“I have a private practice here in Wentzville and I see all the time that people lose their jobs and then they’ve got no insurance,” Montgomery said. He said that he doesn’t want to lose them as patients, because of the relationship that has been built between them, so he is able to see those patients in that situation at Crossroads.
“I’ve had patients I see here get a job and get insurance and then I see them at my office,” Montgomery said. “I care about my patients, I don’t want to lose them just because they lose insurance. I am taking care of serious medical problems. We do maintenance medicine, which is huge, people are getting screens for cancer, mammograms, and colonoscopies. We are detecting skin cancer.”
Moellenhoff added that they are screening for Hepatitis C now.
“With the donations from hospitals – SSM, BJC, Mercy – they are all charitable hospitals and they help us with free lab testing, free CAT scans, MRIs, even free use of their surgical suites. We have surgeons who will do surgeries for free, at no cost to the patient. The hospital eats the cost. We’ve had people have neck surgery, back surgery and gallbladder surgery and it’s taken care of. Even full breast cancer care,” Montgomery said.
What Montgomery was really stressing was that he and the Crossroads staff aren’t providing any different care than they would get anywhere else but that it is just there for the people who need it the most.
Baker added that they also have a physical therapist, a social worker who does counseling and a nurse who does hypno-therapy all volunteering with them.
The only limitation that Crossroads currently faces is the fact that they are only open two days a week, Tuesdays and Thursdays.
“The limitation is only based on donations and volunteers. If we got more volunteers, we could be opened up three days a week, four days a week,” Montgomery said.
Crossroads is looking for volunteers of all kinds: nurses, physicians, office people.
“We have retired teachers, retired bus drivers. If they have the heart, it can happen here,” Moellenhoff said.
Another big benefit to Crossroads is that it keeps emergency rooms around the county less crowded.
“The other payback to the individual and the hospital is that they’re not seeking care through the emergency room. If we can keep them on track and keep their symptoms stable, we are what they need. They aren’t doing episodic E.R. care and plugging up the E.R.,” Moellenhoff said.
To learn more about Crossroads Clinic, visit them online at www.crossroadsclinicvim.org or reach out to them by phone at 636-561-3133.
Moellenhoff said that that phone is answered live on Tuesdays and Thursdays from 9 a.m. to 1 p.m. but that if the caller misses that time period, they can leave a message and someone will return their call the next time the clinic is open.
“If you are wondering, can we help you, please call us. We do some screening on the phone then we will mail that application to you.

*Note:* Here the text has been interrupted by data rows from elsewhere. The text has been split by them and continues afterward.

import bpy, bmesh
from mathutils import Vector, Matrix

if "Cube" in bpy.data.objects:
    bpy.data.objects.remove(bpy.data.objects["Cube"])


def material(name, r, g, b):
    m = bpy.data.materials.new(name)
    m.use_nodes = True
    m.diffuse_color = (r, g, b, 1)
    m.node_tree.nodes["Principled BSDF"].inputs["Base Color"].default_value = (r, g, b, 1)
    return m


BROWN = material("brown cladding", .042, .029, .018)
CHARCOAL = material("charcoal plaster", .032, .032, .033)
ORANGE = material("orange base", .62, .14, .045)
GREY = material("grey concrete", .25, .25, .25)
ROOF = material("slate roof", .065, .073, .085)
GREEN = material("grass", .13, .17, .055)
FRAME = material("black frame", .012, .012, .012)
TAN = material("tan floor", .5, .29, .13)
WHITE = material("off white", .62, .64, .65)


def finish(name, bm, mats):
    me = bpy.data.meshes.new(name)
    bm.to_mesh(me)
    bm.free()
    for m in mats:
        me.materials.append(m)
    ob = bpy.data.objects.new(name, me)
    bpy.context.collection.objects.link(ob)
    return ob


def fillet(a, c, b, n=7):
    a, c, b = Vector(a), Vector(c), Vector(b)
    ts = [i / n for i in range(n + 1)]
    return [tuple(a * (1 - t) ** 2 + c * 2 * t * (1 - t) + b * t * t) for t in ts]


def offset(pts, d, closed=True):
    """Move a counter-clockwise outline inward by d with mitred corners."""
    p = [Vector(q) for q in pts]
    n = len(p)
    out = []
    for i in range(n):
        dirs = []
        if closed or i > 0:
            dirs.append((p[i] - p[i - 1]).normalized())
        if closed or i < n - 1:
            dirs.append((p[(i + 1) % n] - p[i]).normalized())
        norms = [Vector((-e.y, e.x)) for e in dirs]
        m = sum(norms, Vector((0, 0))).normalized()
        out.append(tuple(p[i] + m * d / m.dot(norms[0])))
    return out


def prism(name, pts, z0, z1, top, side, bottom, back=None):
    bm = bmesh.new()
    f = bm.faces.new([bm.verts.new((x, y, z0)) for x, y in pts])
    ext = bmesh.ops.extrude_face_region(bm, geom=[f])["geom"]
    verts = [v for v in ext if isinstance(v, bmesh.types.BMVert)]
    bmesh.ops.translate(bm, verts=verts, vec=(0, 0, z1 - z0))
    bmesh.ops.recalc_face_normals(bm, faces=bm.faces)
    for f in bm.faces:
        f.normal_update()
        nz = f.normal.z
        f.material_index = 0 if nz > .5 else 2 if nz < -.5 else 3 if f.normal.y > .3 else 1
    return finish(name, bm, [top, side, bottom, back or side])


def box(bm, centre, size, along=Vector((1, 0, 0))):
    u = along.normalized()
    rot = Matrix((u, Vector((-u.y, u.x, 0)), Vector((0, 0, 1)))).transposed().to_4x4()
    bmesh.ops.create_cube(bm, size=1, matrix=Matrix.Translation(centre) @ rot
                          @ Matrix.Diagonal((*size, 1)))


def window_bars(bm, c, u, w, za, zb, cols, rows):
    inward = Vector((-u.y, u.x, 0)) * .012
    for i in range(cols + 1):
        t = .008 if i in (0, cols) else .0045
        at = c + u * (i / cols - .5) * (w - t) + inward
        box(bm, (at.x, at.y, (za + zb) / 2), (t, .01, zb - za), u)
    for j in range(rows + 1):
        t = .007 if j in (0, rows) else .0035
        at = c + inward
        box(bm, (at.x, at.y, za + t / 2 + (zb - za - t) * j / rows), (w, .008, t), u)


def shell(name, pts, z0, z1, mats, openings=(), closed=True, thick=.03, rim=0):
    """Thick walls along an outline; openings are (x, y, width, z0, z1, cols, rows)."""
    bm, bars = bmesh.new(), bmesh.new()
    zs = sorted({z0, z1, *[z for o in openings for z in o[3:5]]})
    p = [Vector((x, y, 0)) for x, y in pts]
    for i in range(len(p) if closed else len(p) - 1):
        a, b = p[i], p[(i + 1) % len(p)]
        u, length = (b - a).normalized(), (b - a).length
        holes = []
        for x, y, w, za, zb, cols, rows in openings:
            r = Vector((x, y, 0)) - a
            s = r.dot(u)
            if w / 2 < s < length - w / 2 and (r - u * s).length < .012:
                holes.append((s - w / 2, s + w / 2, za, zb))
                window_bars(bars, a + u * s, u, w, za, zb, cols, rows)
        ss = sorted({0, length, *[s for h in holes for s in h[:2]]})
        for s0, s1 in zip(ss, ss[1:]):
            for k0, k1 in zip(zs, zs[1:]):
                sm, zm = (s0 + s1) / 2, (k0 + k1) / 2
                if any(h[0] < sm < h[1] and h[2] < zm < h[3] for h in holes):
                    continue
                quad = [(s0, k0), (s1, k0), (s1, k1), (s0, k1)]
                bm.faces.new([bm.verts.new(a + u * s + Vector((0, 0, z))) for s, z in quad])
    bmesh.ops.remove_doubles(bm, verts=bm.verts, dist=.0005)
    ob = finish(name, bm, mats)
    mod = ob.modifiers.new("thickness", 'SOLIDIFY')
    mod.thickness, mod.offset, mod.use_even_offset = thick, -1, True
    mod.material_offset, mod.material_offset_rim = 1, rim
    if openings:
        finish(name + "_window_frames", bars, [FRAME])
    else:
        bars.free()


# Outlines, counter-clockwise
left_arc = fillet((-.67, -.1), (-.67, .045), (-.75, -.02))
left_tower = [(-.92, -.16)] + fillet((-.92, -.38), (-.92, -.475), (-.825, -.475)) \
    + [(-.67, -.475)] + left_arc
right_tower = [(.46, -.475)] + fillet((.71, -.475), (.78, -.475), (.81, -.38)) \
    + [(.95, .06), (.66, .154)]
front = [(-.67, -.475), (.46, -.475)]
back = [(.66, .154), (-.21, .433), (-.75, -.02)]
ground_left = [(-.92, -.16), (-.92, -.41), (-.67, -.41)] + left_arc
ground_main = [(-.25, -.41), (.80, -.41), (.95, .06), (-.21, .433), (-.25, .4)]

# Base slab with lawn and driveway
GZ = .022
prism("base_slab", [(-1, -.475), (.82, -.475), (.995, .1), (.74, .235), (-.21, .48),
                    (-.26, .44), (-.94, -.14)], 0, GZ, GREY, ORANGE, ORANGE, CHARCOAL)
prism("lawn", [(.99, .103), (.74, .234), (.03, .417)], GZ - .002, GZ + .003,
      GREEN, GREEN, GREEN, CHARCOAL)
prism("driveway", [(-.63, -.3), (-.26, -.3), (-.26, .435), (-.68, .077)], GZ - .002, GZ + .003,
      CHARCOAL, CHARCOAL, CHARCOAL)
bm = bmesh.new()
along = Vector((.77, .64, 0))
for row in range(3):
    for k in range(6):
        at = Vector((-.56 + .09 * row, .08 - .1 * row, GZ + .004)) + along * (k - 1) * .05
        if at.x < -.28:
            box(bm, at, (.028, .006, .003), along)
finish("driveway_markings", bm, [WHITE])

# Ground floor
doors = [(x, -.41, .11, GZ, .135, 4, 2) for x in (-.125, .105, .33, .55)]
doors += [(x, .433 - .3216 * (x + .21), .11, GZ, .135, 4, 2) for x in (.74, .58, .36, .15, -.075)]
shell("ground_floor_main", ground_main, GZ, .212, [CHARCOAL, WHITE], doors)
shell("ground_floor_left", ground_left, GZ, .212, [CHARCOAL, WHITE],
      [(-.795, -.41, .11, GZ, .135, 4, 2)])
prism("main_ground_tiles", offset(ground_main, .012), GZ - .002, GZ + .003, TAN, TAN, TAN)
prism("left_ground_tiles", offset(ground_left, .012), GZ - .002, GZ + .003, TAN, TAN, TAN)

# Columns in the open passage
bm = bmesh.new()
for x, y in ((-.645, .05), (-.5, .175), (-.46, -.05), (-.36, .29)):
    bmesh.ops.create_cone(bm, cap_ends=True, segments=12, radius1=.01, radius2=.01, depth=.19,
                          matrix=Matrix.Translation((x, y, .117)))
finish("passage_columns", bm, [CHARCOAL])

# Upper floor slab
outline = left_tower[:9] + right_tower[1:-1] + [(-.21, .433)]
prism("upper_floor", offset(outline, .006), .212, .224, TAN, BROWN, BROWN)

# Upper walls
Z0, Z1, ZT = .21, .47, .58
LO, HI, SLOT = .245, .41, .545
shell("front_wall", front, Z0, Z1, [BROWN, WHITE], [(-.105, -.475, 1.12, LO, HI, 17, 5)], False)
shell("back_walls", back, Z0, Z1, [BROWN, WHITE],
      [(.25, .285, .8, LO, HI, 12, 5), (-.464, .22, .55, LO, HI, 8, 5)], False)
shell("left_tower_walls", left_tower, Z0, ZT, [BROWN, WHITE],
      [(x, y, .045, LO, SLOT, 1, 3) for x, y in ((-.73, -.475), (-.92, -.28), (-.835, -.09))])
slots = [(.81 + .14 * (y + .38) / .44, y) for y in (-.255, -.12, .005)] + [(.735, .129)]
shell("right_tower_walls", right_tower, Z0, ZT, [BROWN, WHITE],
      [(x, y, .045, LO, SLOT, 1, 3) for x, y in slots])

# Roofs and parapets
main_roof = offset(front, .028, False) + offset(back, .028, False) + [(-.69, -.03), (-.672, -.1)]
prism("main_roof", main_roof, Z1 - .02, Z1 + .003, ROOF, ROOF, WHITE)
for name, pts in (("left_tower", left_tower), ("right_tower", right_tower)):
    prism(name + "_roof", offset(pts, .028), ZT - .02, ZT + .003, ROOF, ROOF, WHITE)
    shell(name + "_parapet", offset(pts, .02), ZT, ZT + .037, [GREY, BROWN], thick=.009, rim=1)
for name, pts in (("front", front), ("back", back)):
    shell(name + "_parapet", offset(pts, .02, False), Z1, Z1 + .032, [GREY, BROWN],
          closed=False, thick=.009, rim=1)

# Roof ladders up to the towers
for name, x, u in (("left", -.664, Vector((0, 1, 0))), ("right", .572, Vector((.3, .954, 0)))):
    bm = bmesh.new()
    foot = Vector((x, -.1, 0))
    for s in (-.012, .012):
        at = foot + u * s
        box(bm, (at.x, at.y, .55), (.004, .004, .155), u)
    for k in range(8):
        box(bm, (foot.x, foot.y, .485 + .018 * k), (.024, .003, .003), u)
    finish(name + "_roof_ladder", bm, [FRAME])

You send it back and if you meet the criteria, and almost always they do, we’ll get you an appointment and you will have a medical home,” Moellenhoff said.